Remembering Seamus Kelters: Pioneering Trauma Journalist

By Bruce Shapiro

Seamus Kelters, May 2017

Seamus Kelters, Crumlin Glen, Northern Ireland, May 2017.

Seamus Kelters was a reporter, a local journalist covering his home turf for his entire career. He was a lot like other first-rate local reporters: that well-attuned eye for the absurd and the hypocritical; that stubborn sense of justice; and that intimate knowledge of people, places and enough backstories to end careers and marriages if he not been such a generous soul. But Seamus’ hometown was Belfast. When Seamus was nine his family and neighbors evacuated from their homes in one of Belfast’s few mixed Catholic-Protestant developments, because British soldiers and contending paramilitaries turned it into a free-fire zone. In his first days as a newly-hired reporter at the Irish News he was covered an IRA funeral in Milltown Cemetery when a loyalist hitman rained bullets and grenades down on the mourners. Being a local reporter meant scooping the competition in an exclusive interview with the newly-freed Birmingham Six (portrayed onscreen in “In The Name Of The Father”), beating the competition just because he’d treated those families decently throughout their years-long courtroom ordeal.  It meant carefully calibrating words at press conferences during the most anguished, nerve-wracking days of the Good Friday peace negotiations, when even a needlessly provocative question from a reporter might send the whole thing off the rails.

I first met Seamus in 2002 in one of the first Dart Center Ochberg Fellowships. He was wary; he had come reluctantly, at the behest of his bosses at BBC Belfast, and figured he was in for a week of soft-headed do-gooderism. A day or so in, a lightbulb switched on; he embraced the idea of reporters learning about trauma from the best minds in psychology and psychiatry, and applying that knowledge to our own work. From that moment on there was no stopping him.
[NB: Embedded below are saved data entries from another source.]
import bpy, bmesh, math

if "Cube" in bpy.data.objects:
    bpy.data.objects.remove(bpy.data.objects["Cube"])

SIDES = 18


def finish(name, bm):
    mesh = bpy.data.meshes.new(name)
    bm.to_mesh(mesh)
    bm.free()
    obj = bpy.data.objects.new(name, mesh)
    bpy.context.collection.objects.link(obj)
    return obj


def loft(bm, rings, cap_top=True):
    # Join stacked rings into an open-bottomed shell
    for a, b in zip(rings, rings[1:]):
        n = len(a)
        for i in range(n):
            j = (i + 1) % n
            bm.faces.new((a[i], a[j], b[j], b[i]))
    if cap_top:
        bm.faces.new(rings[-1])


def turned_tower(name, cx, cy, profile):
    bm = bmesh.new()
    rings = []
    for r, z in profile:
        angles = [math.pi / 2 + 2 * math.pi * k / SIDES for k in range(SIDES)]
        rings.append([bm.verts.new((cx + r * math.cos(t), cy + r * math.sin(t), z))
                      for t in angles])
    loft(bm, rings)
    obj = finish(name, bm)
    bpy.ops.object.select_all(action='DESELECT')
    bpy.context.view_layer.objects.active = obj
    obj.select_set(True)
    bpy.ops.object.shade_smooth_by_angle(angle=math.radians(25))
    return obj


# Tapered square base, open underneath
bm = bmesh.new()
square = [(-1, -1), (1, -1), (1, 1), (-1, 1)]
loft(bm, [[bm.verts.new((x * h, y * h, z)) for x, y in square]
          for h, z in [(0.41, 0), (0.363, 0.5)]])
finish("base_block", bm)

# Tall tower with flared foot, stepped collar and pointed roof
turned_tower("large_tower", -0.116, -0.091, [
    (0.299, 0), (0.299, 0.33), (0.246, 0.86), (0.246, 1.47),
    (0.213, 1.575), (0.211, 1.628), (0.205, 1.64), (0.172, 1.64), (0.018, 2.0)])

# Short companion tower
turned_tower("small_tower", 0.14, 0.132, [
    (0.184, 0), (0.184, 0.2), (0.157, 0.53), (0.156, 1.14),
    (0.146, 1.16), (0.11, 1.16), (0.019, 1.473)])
Seamus introduced me to the remarkable generation of Northern Irish journalists who chronicled brutal civil conflict afflicting their own community. We brought many of those reporters and editors together over a weekend in 2004 that I still contemplate and draw upon. People wander into journalism from all kinds of backgrounds and for all kinds of reasons. In the crucible of the Troubles, Seamus had decided that reporting with depth and integrity was the best response to sectarian violence. For him, and many of his colleagues, journalism was not only a profession but the alternative to picking up a gun. Seamus was an Irish Republican who worked side by side with unionist and loyalist colleagues covering marches and massacres, peace negotiations and parliamentary stalemates. He often told me that he and his best friends in the newsroom trusted one another with their lives yet never discussed how they voted. He was constantly alive to contradictions and inner conflicts; I remember him saying about the Omagh bombing, the single most deadly attack of the Troubles, that while reporting at the ghastly scene he wanted to be nowhere but home with his wife Camilla and his sons Brendan and Michael - but that once home, he was equally desperate to get back to covering the story. 
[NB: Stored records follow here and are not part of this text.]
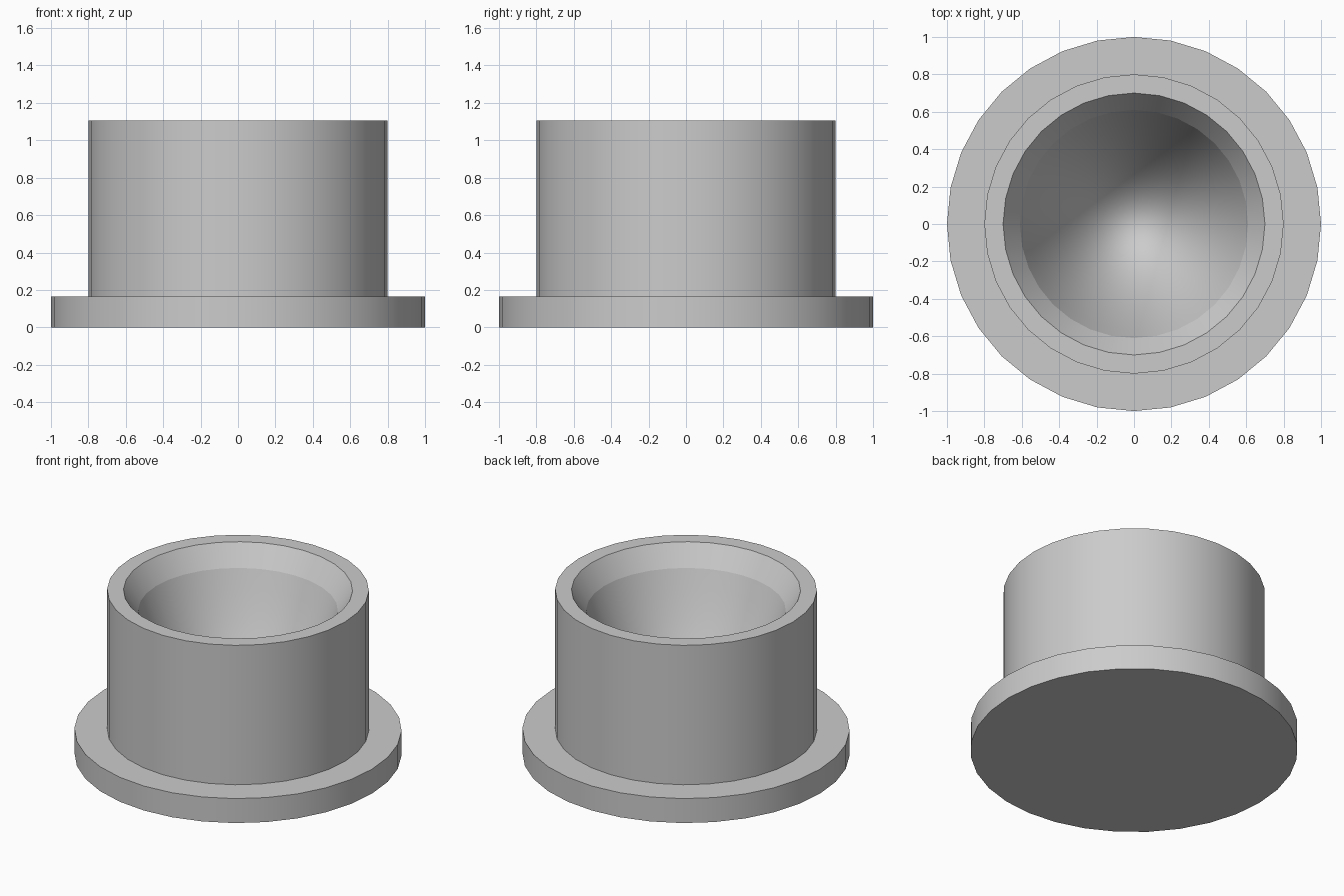
import bpy
import bmesh
from math import cos, sin, tau, radians

SIDES = 32

cube = bpy.data.objects.get("Cube")
if cube:
    bpy.data.objects.remove(cube, do_unlink=True)

grey = bpy.data.materials.new("plain grey")
grey.use_nodes = True
grey.diffuse_color = (0.6, 0.6, 0.6, 1)
grey.node_tree.nodes["Principled BSDF"].inputs["Base Color"].default_value = (0.6, 0.6, 0.6, 1)


def lathe(name, profile):
    """Turn a (radius, height) profile round z; zero radius makes a pole."""
    bm = bmesh.new()
    rings = []
    for r, z in profile:
        if r == 0:
            rings.append([bm.verts.new((0, 0, z))] * SIDES)
        else:
            rings.append([bm.verts.new((r * cos(tau * i / SIDES), r * sin(tau * i / SIDES), z))
                          for i in range(SIDES)])
    for low, high in zip(rings, rings[1:]):
        for i in range(SIDES):
            j = (i + 1) % SIDES
            corners = dict.fromkeys((low[i], low[j], high[j], high[i]))
            bm.faces.new(list(corners))
    bmesh.ops.recalc_face_normals(bm, faces=bm.faces)
    mesh = bpy.data.meshes.new(name)
    bm.to_mesh(mesh)
    bm.free()
    mesh.materials.append(grey)
    obj = bpy.data.objects.new(name, mesh)
    bpy.context.collection.objects.link(obj)
    bpy.ops.object.select_all(action="DESELECT")
    obj.select_set(True)
    bpy.context.view_layer.objects.active = obj
    bpy.ops.object.shade_smooth_by_angle(angle=radians(13))
    return obj


# Deep rounded hollow, from the lip down to the centre
LIP_RADIUS, LIP_HEIGHT, FLOOR = 0.61, 0.97, 0.1
STEPS = 14
hollow = []
for k in range(STEPS, -1, -1):
    t = k / STEPS
    hollow.append((LIP_RADIUS * t, FLOOR + (LIP_HEIGHT - FLOOR) * t * t))

# Flange, straight wall, flat rim and chamfer, turned as one body
outside = [(0, 0), (1, 0), (1, 0.165), (0.8, 0.165), (0.8, 1.105), (0.7, 1.105)]
lathe("flanged_cup", outside + hollow)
Seamus liked to tell long, funny yarns and I guess they were mostly true. He was a ruthless pool shark - I watched him pummel all comers in a Chicago neighborhood bar, with an intimidating ferocity of gaze over the cue that I think he learned from staring down cops and Provos. He loved photography and all the secret crafts of television and radio production - he could work himself into hilarious outrage over someone’s badly edited tape.
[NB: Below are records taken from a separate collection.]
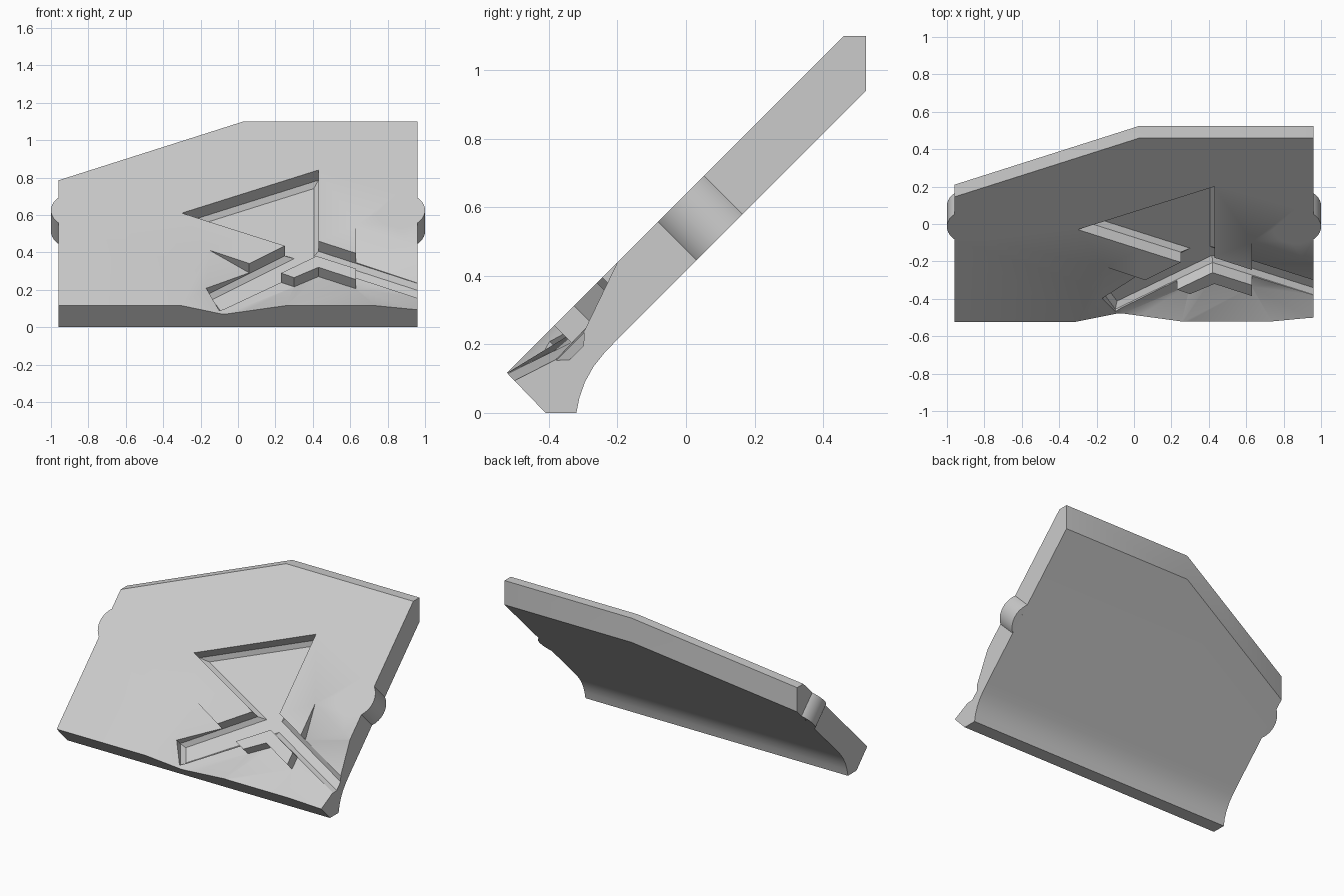
import bpy, bmesh, math
from mathutils import Vector

cube = bpy.data.objects.get("Cube")
if cube:
    bpy.data.objects.remove(cube, do_unlink=True)

K = math.sqrt(0.5)
OUT = Vector((0, -K, K))          # outward normal of the slanted face
THICK = 0.159

grey = bpy.data.materials.new("light grey")
grey.use_nodes = True
grey.diffuse_color = (0.6, 0.6, 0.6, 1)
grey.node_tree.nodes["Principled BSDF"].inputs["Base Color"].default_value = (0.6, 0.6, 0.6, 1)


def on_face(x, h, depth):
    """Point at height h on the slanted face, sunk by depth."""
    return Vector((x, h - 0.64, h)) - OUT * depth


def make_object(name, bm):
    bmesh.ops.recalc_face_normals(bm, faces=bm.faces[:])
    mesh = bpy.data.meshes.new(name)
    bm.to_mesh(mesh)
    bm.free()
    mesh.materials.append(grey)
    obj = bpy.data.objects.new(name, mesh)
    bpy.context.collection.objects.link(obj)
    return obj


def solid(name, points, faces, height):
    """Sheet of faces thickened outward from the slanted face."""
    bm = bmesh.new()
    verts = [bm.verts.new(on_face(*p)) for p in points]
    for f in faces:
        bm.faces.new([verts[i] for i in f])
    bmesh.ops.recalc_face_normals(bm, faces=bm.faces[:])
    bmesh.ops.triangulate(bm, faces=bm.faces[:])
    grown = bmesh.ops.extrude_face_region(bm, geom=bm.faces[:], use_keep_orig=True)
    for v in grown["geom"]:
        if isinstance(v, bmesh.types.BMVert):
            v.co += OUT * height
    return make_object(name, bm)


def outline(name, points, depth, height):
    return solid(name, [(x, h, depth) for x, h in points], [range(len(points))], height)


def shrink(points, width):
    """Clockwise outline moved inward by width, measured on the slanted face."""
    flat = [Vector((x, h / K)) for x, h in points]
    moved = []
    for i, p in enumerate(flat):
        a = (p - flat[i - 1]).normalized()
        b = (flat[(i + 1) % len(flat)] - p).normalized()
        n, m = Vector((a.y, -a.x)), Vector((b.y, -b.x))
        q = p + (n + m) * width / (1 + n.dot(m))
        moved.append((q.x, q.y * K))
    return moved


def volume(mesh):
    bm = bmesh.new()
    bm.from_mesh(mesh)
    size = bm.calc_volume()
    bm.free()
    return size


def combine(target, tool, operation):
    """Apply a boolean, taking the first solver whose volume change is sensible."""
    tool.hide_render = True
    before = volume(target.data)
    for solver in ("EXACT", "MANIFOLD", "FLOAT"):
        mod = target.modifiers.new("combine", "BOOLEAN")
        mod.operation, mod.solver, mod.object = operation, solver, tool
        bpy.context.view_layer.update()
        graph = bpy.context.evaluated_depsgraph_get()
        mesh = bpy.data.meshes.new_from_object(target.evaluated_get(graph))
        target.modifiers.remove(mod)
        ratio = volume(mesh) / before
        if (0.8 < ratio < 0.9999) if operation == "DIFFERENCE" else (1.0001 < ratio < 1.1):
            target.data = mesh
            break
    bpy.data.objects.remove(tool, do_unlink=True)


# Slanted plate: lofted sections, the right one shortened along the slope
foot = [(-0.523, 0.117), (-0.41, 0), (-0.32, 0), (-0.311, 0.045), (-0.295, 0.09),
        (-0.27, 0.135), (-0.238, 0.175), (-0.2, 0.215)]
head = [(0.525, 0.94), (0.525, 1.1), (0.46, 1.1)]
bm = bmesh.new()
sections = []
for x, drop in ((-0.96, 0.315), (0.03, 0), (0.96, 0)):
    profile = foot + [(y - drop, z - drop) for y, z in head]
    sections.append([bm.verts.new((x, y, z)) for y, z in profile])
for a, b in zip(sections, sections[1:]):
    for i in range(len(a)):
        bm.faces.new((a[i - 1], a[i], b[i], b[i - 1]))
bm.faces.new(sections[0])
bm.faces.new(sections[-1])
plate = make_object("plate", bm)

# Rounded lugs on both ends
RADIUS = 0.133
for name, sign in (("left_lug", 1), ("right_lug", -1)):
    ring = [(sign * (1 - RADIUS) + RADIUS * math.cos(a), 0.625 + RADIUS * K * math.sin(a))
            for a in (math.tau * i / 40 for i in range(40))]
    combine(plate, outline(name, ring, THICK, THICK), "UNION")

# Sunken valley with a sloping floor
valley = solid("valley_cutter", [
    (-0.15, 0.41, 0), (-0.32, 0.1, 0), (-0.1, 0.1, 0.064), (0.06, 0.34, 0.07),
    (0.25, 0.435, 0.07), (0.43, 0.46, 0.07), (0.63, 0.395, 0.07), (0.63, 0.545, 0),
    (0.97, 0.437, 0), (0.97, 0.287, 0.074), (0.97, 0.207, 0.074), (0.97, 0.1, 0.025),
    (0.75, 0.1, -0.005), (0.25, 0.1, -0.005), (0.3, 0.265, 0.07), (0.63, 0.255, 0.07),
    (0.43, 0.32, 0.07)],
    [(0, 1, 2, 3), (3, 2, 14), (3, 14, 16, 4), (4, 16, 5), (5, 16, 15, 6), (6, 15, 10, 9),
     (6, 9, 8, 7), (15, 12, 11), (15, 11, 10), (14, 13, 16), (13, 12, 15, 16), (2, 13, 14)],
    0.2)
combine(plate, valley, "DIFFERENCE")

# Triangular recess joined to two branching channels, floor edges chamfered
rim = [(-0.3, 0.61), (0.43, 0.84), (0.43, 0.46), (1.05, 0.259), (1.05, 0.179),
       (0.42, 0.38), (-0.1, 0.13), (-0.17, 0.225), (0.25, 0.435)]
n = len(rim)
channel = solid("channel_cutter",
                [(x, h, 0.077) for x, h in rim] + [(x, h, 0.102) for x, h in shrink(rim, 0.025)],
                [range(n, 2 * n)] + [(i, (i + 1) % n, (i + 1) % n + n, i + n) for i in range(n)],
                0.25)
combine(plate, channel, "DIFFERENCE")

# Raised chevron below the channel fork
chevron = outline("chevron", [
    (0.23, 0.289), (0.42, 0.38), (0.63, 0.313), (0.63, 0.255), (0.43, 0.32), (0.3, 0.265)],
    0.13, 0.13)
combine(plate, chevron, "UNION")

# Soft shading with crisp edges
plate.data.materials.clear()
plate.data.materials.append(grey)
bpy.ops.object.select_all(action="DESELECT")
plate.select_set(True)
bpy.context.view_layer.objects.active = plate
bpy.ops.object.shade_smooth_by_angle(angle=math.radians(30))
Seamus’ monumental contribution was Lost Lives, 1 million words compiled with David McKittrick, Chris Thornton and Brian Feeney which will be studied 100 years from now by people trying to understand how civil conflict spins out of control.  Among other things Lost Lives is a masterwork of investigative journalism, based on a database Seamus began compiling long before “data journalism” was a buzzword. Seamus didn’t talk much about all the labor involving in researching and tracking 3,700+ killings, but he talked a lot about the passionate, granular arguments he and his co-authors had in trying to ensure the accuracy and even-handed treatment of each and every case. 

Today Northern Ireland is more famous as the set for the fantasy battles of Game of Thrones than the setting of real-life bloodletting.  Thanks to the Good Friday peace process – still unfinished and newly stressed by Brexit - Seamus was able to turn his investigative talents in recent years to officials’ funny-money deals, to animal abuse and environmental crime and other targets. Young reporters in Belfast now work among smart glass-fronted office towers unimaginable in the bad days of bombs and bullets. But the standard Seamus and his colleagues established in the worst years of the Troubles still sets Northern Irish journalism apart. We shall not see his like again.